Pakistani Catholic Church condemns Hina Saleem's murder
Lahore (AsiaNews) Mgr Lawrence John Saldanha, archbishop of Lahore, has condemned the murder of Hina Saleem, which took place in Italy at the hands of her father with the complicity of her entire family. "There is no justification of such killing for the sake for the family's honour," he told AsiaNews. In Pakistan honour killing remains a widespread phenomenonsome 1015 cases were reported last year.
Mohammed Saleem cut his daughter's throat on August 11 because she refused an arranged marriage and instead wanted to integrate into Italian society. Not only did she work in a bar where alcoholic beverages were served but, worse of all, she had entered in a common law relationship with a 30-year-old Italian man. For her family, the scandal was too much to bear.

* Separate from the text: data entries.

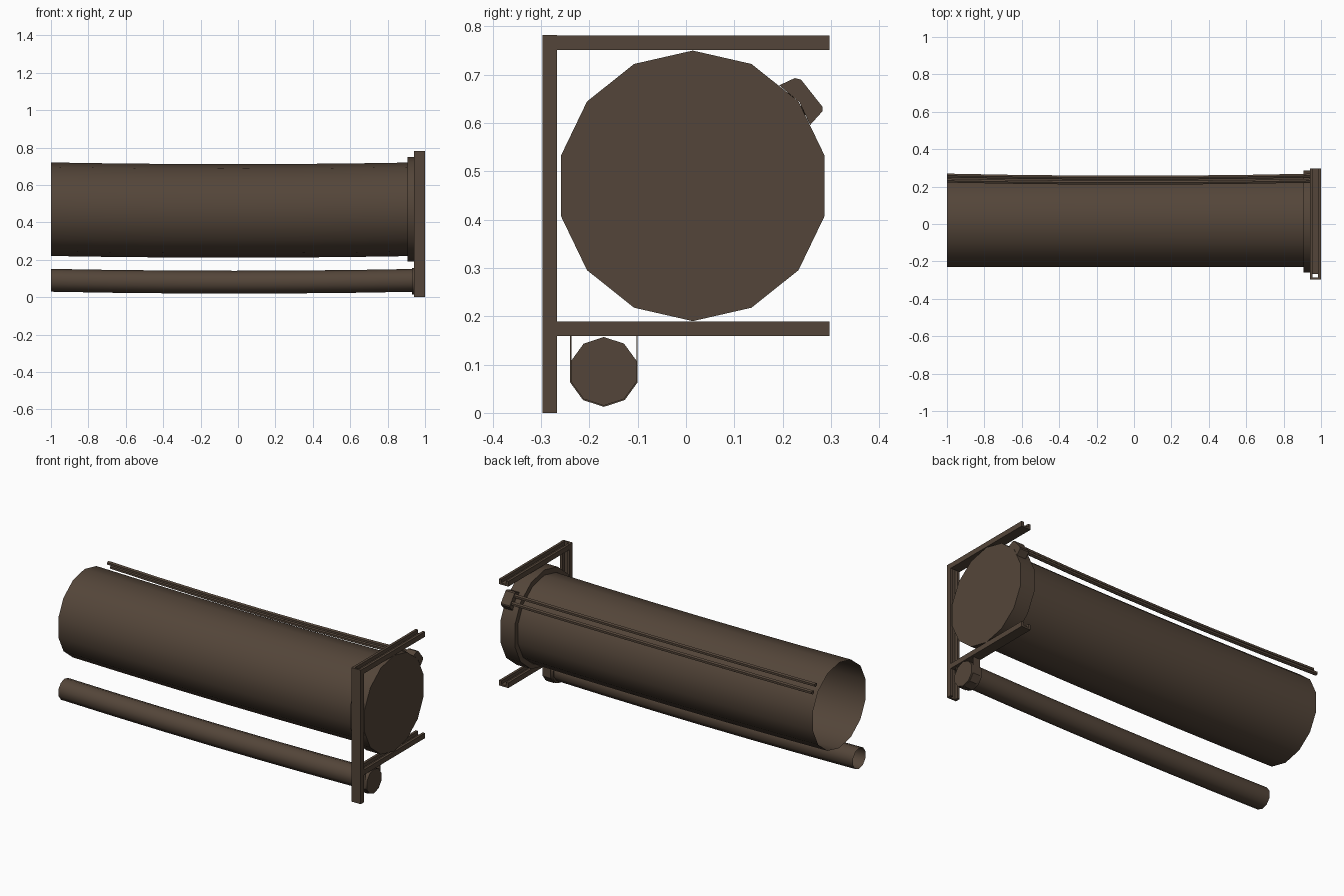
import bpy, bmesh, math

if "Cube" in bpy.data.objects:
    bpy.data.objects.remove(bpy.data.objects["Cube"])

brown = bpy.data.materials.new("dark_brown_metal")
brown.diffuse_color = (0.088, 0.060, 0.041, 1)
brown.use_nodes = True
brown.node_tree.nodes["Principled BSDF"].inputs["Base Color"].default_value = brown.diffuse_color


def finish(name, verts, faces, smooth=False, fix_normals=True):
    mesh = bpy.data.meshes.new(name)
    mesh.from_pydata(verts, [], faces)
    mesh.materials.append(brown)
    if fix_normals:
        bm = bmesh.new()
        bm.from_mesh(mesh)
        bmesh.ops.recalc_face_normals(bm, faces=bm.faces)
        bm.to_mesh(mesh)
        bm.free()
    ob = bpy.data.objects.new(name, mesh)
    bpy.context.collection.objects.link(ob)
    if smooth:
        bpy.ops.object.select_all(action='DESELECT')
        ob.select_set(True)
        bpy.context.view_layer.objects.active = ob
        bpy.ops.object.shade_smooth_by_angle(angle=math.radians(40))
    return ob


def tube(name, y, z, r, x0, x1, sides, steps=1, sag_y=0.0, sag_z=0.0, caps=False):
    """Tube along x, sagging parabolically between its ends."""
    verts, faces = [], []
    for i in range(steps + 1):
        t = i / steps
        s = 4 * t * (1 - t)
        for k in range(sides):
            a = 2 * math.pi * k / sides
            verts.append((x0 + (x1 - x0) * t,
                          y - sag_y * s + r * math.sin(a),
                          z - sag_z * s + r * math.cos(a)))
    for i in range(steps):
        for k in range(sides):
            a, b = i * sides + k, i * sides + (k + 1) % sides
            faces.append((a, b, b + sides, a + sides))
    if caps:
        faces.append(tuple(range(sides)))
        faces.append(tuple(range(steps * sides, (steps + 1) * sides)))
    return finish(name, verts, faces, smooth=True)


def prism(name, outline, place, a, b):
    """Extrude a 2D outline from a to b; place(u, v, w) maps to xyz."""
    n = len(outline)
    verts = [place(u, v, w) for w in (a, b) for u, v in outline]
    faces = [(i, (i + 1) % n, n + (i + 1) % n, n + i) for i in range(n)]
    faces += [tuple(range(n)), tuple(range(n, 2 * n))]
    return finish(name, verts, faces)


# Large pipe with open far end, and its capped collar
tube("large_pipe", 0.014, 0.47, 0.25, -1, 0.95, 14, 6, 0, 0.009)
tube("large_collar", 0.014, 0.47, 0.28, 0.905, 0.998, 14, caps=True)

# Small pipe hung below, and its capped collar
tube("small_pipe", -0.17, 0.09, 0.061, -1, 0.96, 10, 6, 0, 0.01)
tube("small_collar", -0.17, 0.086, 0.071, 0.93, 0.998, 10, caps=True)

# Two thin conduits beside the large pipe
for i, (y, z) in enumerate([(0.232, 0.672), (0.259, 0.638)]):
    tube(f"conduit_{i + 1}", y, z, 0.012, -1, 0.96, 6, 6, 0.011, 0.01, caps=True)

# Clamp holding the conduits to the collar
clamp = [(0.193, 0.678), (0.225, 0.693), (0.238, 0.690), (0.283, 0.633),
         (0.283, 0.625), (0.257, 0.596), (0.235, 0.643)]
prism("conduit_clamp", clamp, lambda u, v, w: (w, u, v), 0.94, 0.998)

# Strut frame: U channels, u across (x), v deep
channel = [(0.94, 0), (1.0, 0), (1.0, 0.03), (0.985, 0.03), (0.985, 0.01),
           (0.955, 0.01), (0.955, 0.03), (0.94, 0.03)]
prism("frame_post", channel, lambda u, v, w: (u, -0.297 + v, w), 0, 0.782)
for label, z in (("upper", 0.751), ("lower", 0.159)):
    prism(f"frame_{label}_arm", channel,
          lambda u, v, w, z=z: (u, w, z + v), -0.267, 0.297)

# Hanger strap wrapped under the small collar
cy, cz, n = -0.17, 0.086, 10


def strap_line(r):
    pts = [(cy + r * math.sin(math.radians(36 * k)),
            cz + r * math.cos(math.radians(36 * k))) for k in range(2, 9)]
    return [(pts[0][0], 0.16)] + pts + [(pts[-1][0], 0.16)]


prism("hanger_strap", strap_line(0.0735) + strap_line(0.0705)[::-1],
      lambda u, v, w: (w, u, v), 0.945, 0.99)
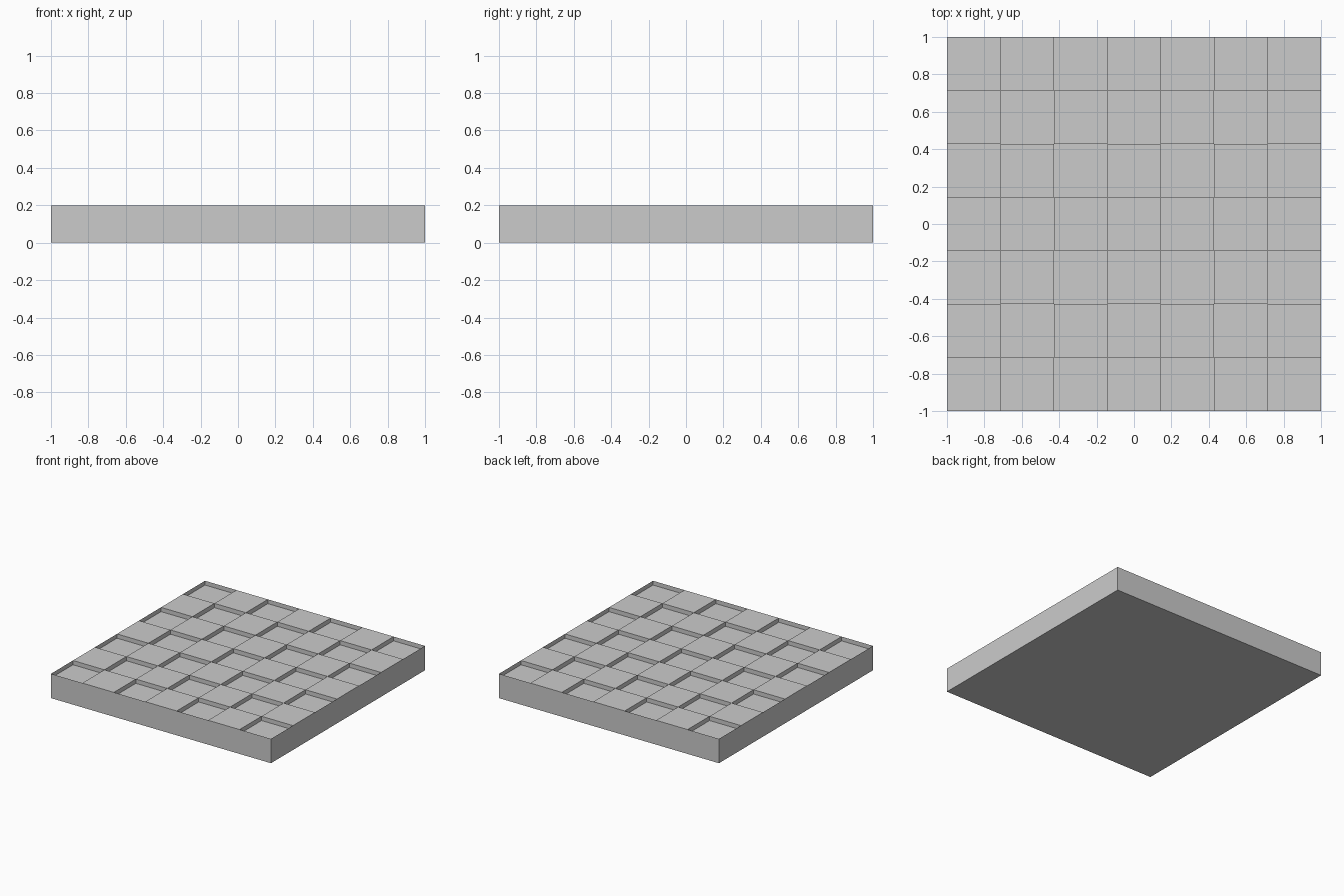
import bpy
import bmesh

if "Cube" in bpy.data.objects:
    bpy.data.objects.remove(bpy.data.objects["Cube"])

N = 7            # cells per side
HEIGHT = 0.2     # slab thickness
DEPTH = 0.035    # depth of the sunken cells
CELL = 2 / N

grey = bpy.data.materials.new("plain_grey")
grey.diffuse_color = (0.6, 0.6, 0.6, 1)
grey.use_nodes = True
grey.node_tree.nodes["Principled BSDF"].inputs["Base Color"].default_value = grey.diffuse_color

bm = bmesh.new()


def quad(*points):
    bm.faces.new([bm.verts.new(p) for p in points])


def edge(i):
    return -1 + i * CELL


def level(i, j):
    # alternate cells are sunken, starting at the corners
    return HEIGHT - DEPTH if (i + j) % 2 == 0 else HEIGHT


# underside and four full-height sides
corners = [(-1, -1), (1, -1), (1, 1), (-1, 1)]
quad(*[(x, y, 0) for x, y in reversed(corners)])
for (ax, ay), (bx, by) in zip(corners, corners[1:] + corners[:1]):
    quad((ax, ay, 0), (bx, by, 0), (bx, by, HEIGHT), (ax, ay, HEIGHT))

# checkered top cells, with step walls between neighbours
for i in range(N):
    for j in range(N):
        x0, x1, y0, y1 = edge(i), edge(i + 1), edge(j), edge(j + 1)
        z = level(i, j)
        quad((x0, y0, z), (x1, y0, z), (x1, y1, z), (x0, y1, z))
        if i < N - 1:
            zn = level(i + 1, j)
            quad((x1, y0, zn), (x1, y1, zn), (x1, y1, z), (x1, y0, z))
        if j < N - 1:
            zn = level(i, j + 1)
            quad((x1, y1, zn), (x0, y1, zn), (x0, y1, z), (x1, y1, z))

mesh = bpy.data.meshes.new("checkered_board")
bm.to_mesh(mesh)
bm.free()
mesh.materials.append(grey)
board = bpy.data.objects.new("checkered_board", mesh)
bpy.context.collection.objects.link(board)
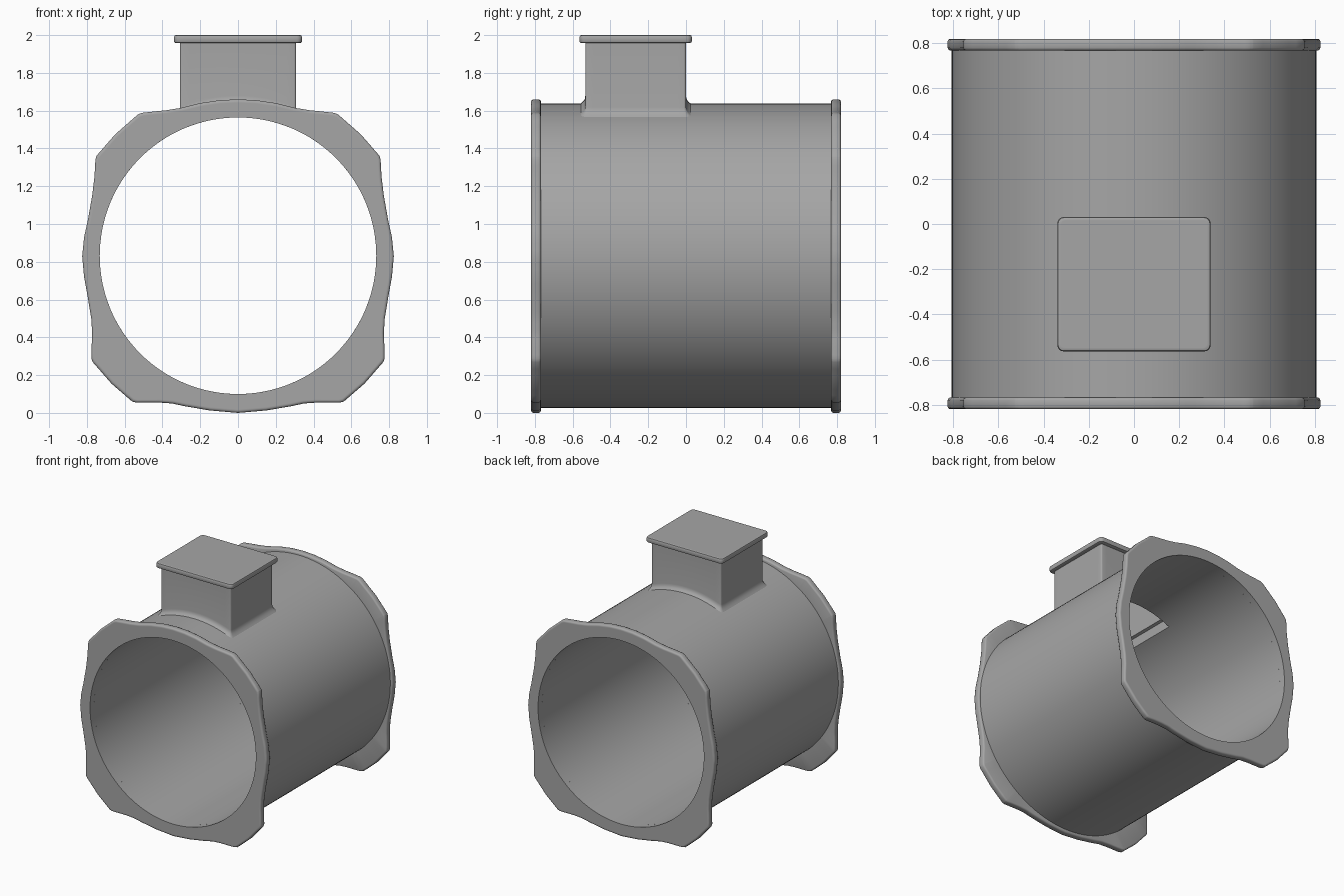
import bpy, bmesh, math

if "Cube" in bpy.data.objects:
    bpy.data.objects.remove(bpy.data.objects["Cube"])

CZ, R_IN, R_OUT = 0.832, 0.732, 0.807     # bore axis height and radii
Y_IN, Y_END = 0.768, 0.82                 # flange inner and outer planes
NECK_X, NECK_Y0, NECK_Y1 = 0.308, -0.533, 0.0

grey = bpy.data.materials.new("dark_grey")
grey.diffuse_color = (0.38, 0.38, 0.38, 1)
grey.use_nodes = True
grey.node_tree.nodes["Principled BSDF"].inputs["Base Color"].default_value = grey.diffuse_color


def loft(name, rings, loop=False, caps=False):
    """Skin a list of equal-length rings into a mesh object."""
    bm = bmesh.new()
    vr = [[bm.verts.new(p) for p in r] for r in rings]
    pairs = list(zip(vr, vr[1:]))
    if loop:
        pairs.append((vr[-1], vr[0]))
    for a, b in pairs:
        n = len(a)
        for i in range(n):
            j = (i + 1) % n
            bm.faces.new((a[i], a[j], b[j], b[i]))
    if caps:
        bm.faces.new(vr[0])
        bm.faces.new(vr[-1])
    bmesh.ops.recalc_face_normals(bm, faces=bm.faces)
    me = bpy.data.meshes.new(name)
    bm.to_mesh(me)
    bm.free()
    me.materials.append(grey)
    ob = bpy.data.objects.new(name, me)
    bpy.context.collection.objects.link(ob)
    return ob


def activate(ob):
    bpy.ops.object.select_all(action='DESELECT')
    ob.select_set(True)
    bpy.context.view_layer.objects.active = ob


def smooth(ob, deg=35):
    activate(ob)
    bpy.ops.object.shade_smooth_by_angle(angle=math.radians(deg))


# Tube body
N = 128
base_angles = [2 * math.pi * i / N for i in range(N)]


def circle(r, y):
    return [(r * math.cos(a), y, CZ + r * math.sin(a)) for a in base_angles]


ys = [-Y_IN, -0.58, 0.06, Y_IN]
tube = loft("tube_body", [circle(R_OUT, y) for y in ys]
            + [circle(R_IN, y) for y in reversed(ys)], loop=True)

# Opening below the neck, a little wider than the neck's inside
WALL, GAP = 0.01, 0.012
bpy.ops.mesh.primitive_cube_add(size=1, location=(0, (NECK_Y0 + NECK_Y1) / 2, 1.6))
cutter = bpy.context.object
cutter.name = "neck_opening_cutter"
cutter.scale = (2 * (NECK_X + GAP), NECK_Y1 - NECK_Y0 + 2 * GAP, 0.6)
cutter.data.materials.append(grey)
cutter.hide_render = True
mod = tube.modifiers.new("opening", 'BOOLEAN')
mod.operation, mod.solver, mod.object = 'DIFFERENCE', 'EXACT', cutter
activate(tube)
bpy.ops.object.modifier_apply(modifier=mod.name)
bpy.data.objects.remove(cutter)
smooth(tube)

# Flange outline, right half from top to bottom
half = [(0, 1.66), (.1, 1.655), (.2, 1.64), (.3, 1.615), (.38, 1.602), (.45, 1.595),
        (.51, 1.588), (.53, 1.58), (.65, 1.475), (.75, 1.36), (.755, 1.34), (.76, 1.25),
        (.772, 1.15), (.795, 1.02), (.815, .93), (.825, .83), (.815, .72), (.795, .61),
        (.777, .5), (.772, .42), (.775, .35), (.775, .285), (.77, .27), (.67, .155),
        (.56, .06), (.54, .055), (.42, .055), (.35, .05), (.28, .035), (.15, .013), (0, 0)]
outline = half + [(-x, z) for x, z in half[-2:0:-1]]

# Subdivide the outline so that the bore stays round
pts = []
for (x0, z0), (x1, z1) in zip(outline, outline[1:] + outline[:1]):
    for t in (0, 1 / 3, 2 / 3):
        pts.append((x0 + (x1 - x0) * t, z0 + (z1 - z0) * t - CZ))


def outer_ring(inset, y):
    ring = []
    for x, z in pts:
        k = 1 - inset / math.hypot(x, z)
        ring.append((x * k, y, CZ + z * k))
    return ring


def bore_ring(y):
    return [(R_IN * x / math.hypot(x, z), y, CZ + R_IN * z / math.hypot(x, z))
            for x, z in pts]


for name, s in (("front_flange", -1), ("back_flange", 1)):
    e = 0.012
    rings = [bore_ring(s * Y_IN), outer_ring(e, s * Y_IN),
             outer_ring(e * .3, s * (Y_IN + e * .3)), outer_ring(0, s * (Y_IN + e)),
             outer_ring(0, s * (Y_END - e)), outer_ring(e * .3, s * (Y_END - e * .3)),
             outer_ring(e, s * Y_END), outer_ring(e * 1.5, s * Y_END),
             bore_ring(s * Y_END)]
    smooth(loft(name, rings, loop=True), 50)


# Square neck with flared foot and capped lid
def rect_ring(off, zf):
    r = 0.012 + max(off, 0) * 0.5
    hx, y0, y1 = NECK_X + off, NECK_Y0 - off, NECK_Y1 + off
    corners = [(hx - r, y1 - r, 0), (-hx + r, y1 - r, 90),
               (-hx + r, y0 + r, 180), (hx - r, y0 + r, 270)]
    ring = []
    for k, (cx, cy, a0) in enumerate(corners):
        for i in range(5):
            a = math.radians(a0 + 22.5 * i)
            ring.append((cx + r * math.cos(a), cy + r * math.sin(a)))
        nx, ny, na = corners[(k + 1) % 4]
        ax, ay = ring[-1]
        bx, by = nx + r * math.cos(math.radians(na)), ny + r * math.sin(math.radians(na))
        n = 16
        ring += [(ax + (bx - ax) * i / n, ay + (by - ay) * i / n) for i in range(1, n)]
    return [(x, y, zf(x)) for x, y in ring]


def on_tube(d):
    return lambda x: CZ + math.sqrt(R_OUT ** 2 - x * x) + d


def flat(z):
    return lambda x: z


neck = loft("neck_with_lid", [
    rect_ring(-WALL, flat(1.955)), rect_ring(-WALL, on_tube(-.01)),
    rect_ring(.03, on_tube(-.004)), rect_ring(.018, on_tube(.004)),
    rect_ring(.008, on_tube(.014)), rect_ring(.002, on_tube(.026)),
    rect_ring(0, on_tube(.04)), rect_ring(0, flat(1.958)),
    rect_ring(.022, flat(1.958)), rect_ring(.028, flat(1.961)),
    rect_ring(.031, flat(1.968)), rect_ring(.031, flat(1.99)),
    rect_ring(.028, flat(1.997)), rect_ring(.021, flat(2.0)),
    rect_ring(.015, flat(2.0))], caps=True)
smooth(neck, 40)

"It is an old and unjust feudal practice in Pakistan that denies women the right to make decisions on their own," explained Mgr Saldanha, who also heads the Catholic Bishop's Conference of Pakistan. "Because of such a practice, honour killings often occur. Although it is rare, it even happens among Christians".
"Once they reach a certain age, freely choosing one's spouse is s fundamental rights and we cannot deny it," the archbishop added.
Thinking about the integration of Pakistanis living abroad, he stressed that "this type of incidents is earning Pakistan a bad name. People who go to foreign countries should accept to live in an international culture, adhere to international values based on universal human rights. And if they cannot adjust to international values and norms, they should come back to Pakistan."
According to Peter Jacob, executive secretary to the National Commission on Justice and Peace, honour crimes are commonplace in Pakistan and the government is not doing enough to discourage them.
"If this murder happened in Pakistan, the grandfather or the mother of the killed girl would have gone to the police station to report the case against the murderer. This would make them both plaintiffs as well as guardians of the accused. The murderer would be arrested, sent to jail, and after some time, he would be forgiven. This way within a couple of months he would be free."
Jacob and other groups and NGOs have been campaigning to abolish laws that are discriminatory towards minorities and women. But "the government doesn't really listen. Although it implemented some changes in 2004 so that honour killings are now considered common murders, it has failed to apply them".
According to Madadgaar, an organization set up by Lawyers for Human Rights and Legal Aid (LHRLA) and UNICEF, 1015 honour killings occurred in 2005 compared to 1,349 the previous year. But for LHRLA president Zia Ahmed Awan, the figures do not paint the actual picture since it is estimated that only one honour killing in ten gets reported.